Updated: May 25, 2022
For an endurance athlete carbohydrate and fat combustion rates are among the most important features INSCYD can provide. Precisely knowing fat and carbs combustion rates helps one monitor training progress, set accurate training intensity zones, this will result in improved training and racing performance.
Though the sports science community are looking at ways athletes can improve carbohydrate storage, capacity is relatively limited in the human body. So it's crucial to maximise the uptake rate an athlete can tolerate when training and racing. The average athlete has an upper ceiling of carbohydrate intake per hour is around 60 - 90 g/h; depending on the mix of carbohydrates. However, elite athletes are now using fuelling strategies where they will consume 100 - 120 g/h.
Van der Poel’s nutrition sticker from Flanders offers a glimpse into the way Alpecin-Fenix share rider nutrition plans via simple symbols that represent a specific fuelling method.
The sticker symbols, filled-in circles are rice cakes, the rectangles are energy bars, the gel-like graphics are, well, gels, and the bottles are bottles of energy drink. The smiley face emoji visible at the 200 km mark – shortly before the penultimate ascent of the Oude Kwaremont – represents a caffeine gel.
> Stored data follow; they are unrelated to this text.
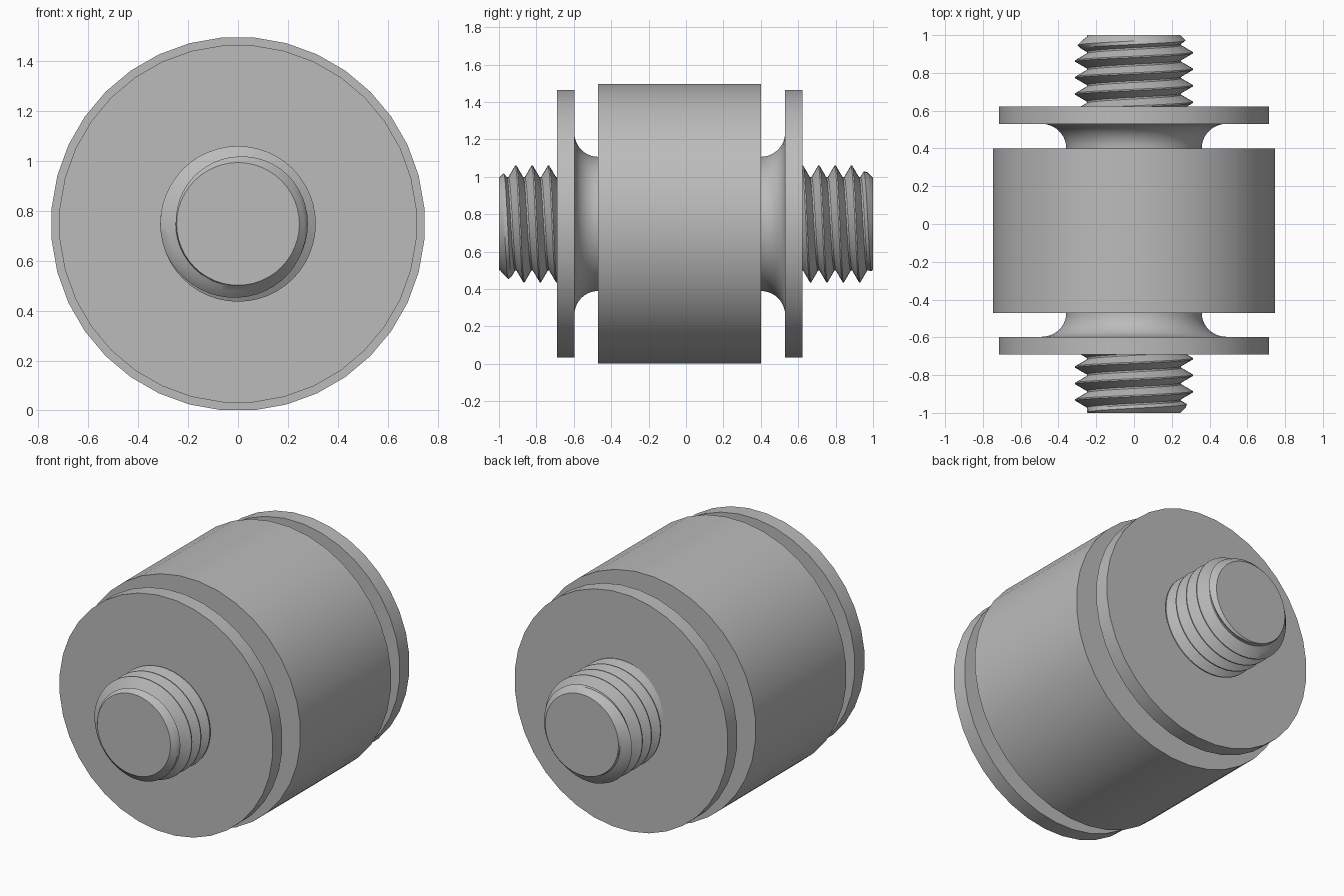
import bpy, bmesh, math

old = bpy.data.objects.get("Cube")
if old:
    bpy.data.objects.remove(old, do_unlink=True)

CENTRE_Z = 0.748
SEGMENTS = 36

grey = bpy.data.materials.new("plain grey")
grey.use_nodes = True
colour = (0.5, 0.5, 0.5, 1)
grey.diffuse_color = colour
grey.node_tree.nodes["Principled BSDF"].inputs["Base Color"].default_value = colour


def finish(name, bm):
    """Turn a bmesh into a smooth shaded object with sharp edges kept."""
    bmesh.ops.remove_doubles(bm, verts=bm.verts, dist=0.0002)
    bmesh.ops.recalc_face_normals(bm, faces=bm.faces)
    mesh = bpy.data.meshes.new(name)
    bm.to_mesh(mesh)
    bm.free()
    mesh.materials.append(grey)
    obj = bpy.data.objects.new(name, mesh)
    bpy.context.collection.objects.link(obj)
    obj.location.z = CENTRE_Z
    bpy.ops.object.select_all(action="DESELECT")
    obj.select_set(True)
    bpy.context.view_layer.objects.active = obj
    bpy.ops.object.shade_smooth_by_angle(angle=math.radians(30))


def ring_point(radius, angle, y):
    return (radius * math.sin(angle), y, radius * math.cos(angle))


def revolve(name, profile, segments=SEGMENTS, caps=True):
    """Turn a profile of (radius, y) points about the y axis."""
    bm = bmesh.new()
    rings = [[bm.verts.new(ring_point(r, math.tau * (i + 0.5) / segments, y))
              for i in range(segments)] for r, y in profile]
    for a, b in zip(rings, rings[1:]):
        for i in range(segments):
            j = (i + 1) % segments
            bm.faces.new((a[i], a[j], b[j], b[i]))
    if caps:
        bm.faces.new(rings[0])
        bm.faces.new(rings[-1])
    finish(name, bm)


def thread(name, start, end, crest_y, tip, pitch=0.0875, segments=48):
    """Right-hand screw thread whose rows follow the helix."""
    root, crest, tip_radius = 0.25, 0.312, 0.246
    # one turn of the thread form: (fraction of pitch, height)
    form = [(-0.04, 1), (0.04, 1), (0.25, 0.5), (0.45, 0), (0.55, 0), (0.75, 0.5)]

    def height(y, angle):
        f = abs(((y - crest_y) / pitch - angle / math.tau + 0.5) % 1 - 0.5)
        h = min(1, max(0, (0.45 - f) / 0.41))
        return min(root + (crest - root) * h, tip_radius + abs(tip - y))

    bm = bmesh.new()
    first = math.floor((start - crest_y) / pitch) - 2
    turns = math.ceil((end - start) / pitch) + 4
    rows = []
    for k in range(turns):
        for offset, _ in form:
            row = []
            for i in range(segments + 1):
                angle = math.tau * i / segments
                y = crest_y + pitch * (first + k + offset + i / segments)
                y = min(end, max(start, y))
                row.append(bm.verts.new(ring_point(height(y, angle), angle, y)))
            rows.append(row)
    for a, b in zip(rows, rows[1:]):
        for i in range(segments):
            if max(v.co.y for v in (a[i], a[i + 1], b[i], b[i + 1])) - \
               min(v.co.y for v in (a[i], a[i + 1], b[i], b[i + 1])) > 1e-5:
                bm.faces.new((a[i], a[i + 1], b[i + 1], b[i]))
    bmesh.ops.remove_doubles(bm, verts=bm.verts, dist=0.0002)
    bmesh.ops.dissolve_degenerate(bm, edges=bm.edges, dist=0.0002)
    # flat disc closing the tip
    rim = [e for e in bm.edges if e.is_boundary
           and all(abs(v.co.y - tip) < 1e-4 for v in e.verts)]
    bmesh.ops.holes_fill(bm, edges=rim, sides=0)
    finish(name, bm)


# Central body
revolve("body", [(0.75, -0.47), (0.75, 0.40)])

# Each end: name, side, body face, flange inner face, flange outer face, crest
ENDS = [("front", -1, -0.47, -0.597, -0.69, -0.91),
        ("back", 1, 0.40, 0.53, 0.622, 0.885)]
for label, side, inner, flange_in, flange_out, crest_y in ENDS:
    # Flared neck
    flare = []
    for i in range(11):
        t = math.pi / 2 * i / 10
        flare.append((0.49 - 0.13 * math.cos(t),
                      inner + (flange_in - inner) * math.sin(t)))
    revolve(label + "_neck", flare, caps=False)
    # Flange disc
    revolve(label + "_flange", [(0.718, flange_in), (0.718, flange_out)])
    # Threaded stud
    low, high = sorted((flange_out, side))
    thread(label + "_stud", low, high, crest_y, side)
Within each fuelling method, different colours represent different options.
As Van der Poel’s nutrition sticker at Flanders shows, the fuelling method is based on the calorie demand per hour, race day temperature and the type of course to be ridden. Rice cakes and bars early on when the pace is easier and gels and extra fluids later on. Colder conditions would require more calories from food, warmer conditions more calories from liquids plus additional water and electrolytes.
You'll notice that riders will have a gel taped to a bottle when they receive a feed, just to make sure they always have enough carbohydrate for the next 30 - 45 minutes. MVDP consumes between 100 and 120 grams of carbohydrates per hour at a race like the Tour of Flanders, which equates to 400 to 480 calories in carbohydrate form per hour.
MVDP has had to train his gut to maximize the uptake. If you take an INSCYD PPD test its possible to determine your carb and fat combustion rates. Once you understand these values there are many training and dietary strategies you can use to train your gut and then use combustion rates to pace your training and racing.
The perfect pacing strategy depends on three elements:
1. How many grams of carbohydrates do you combust?
2. How big are your glycogen stores?
3. How many carbohydrates can you absorb in an hour?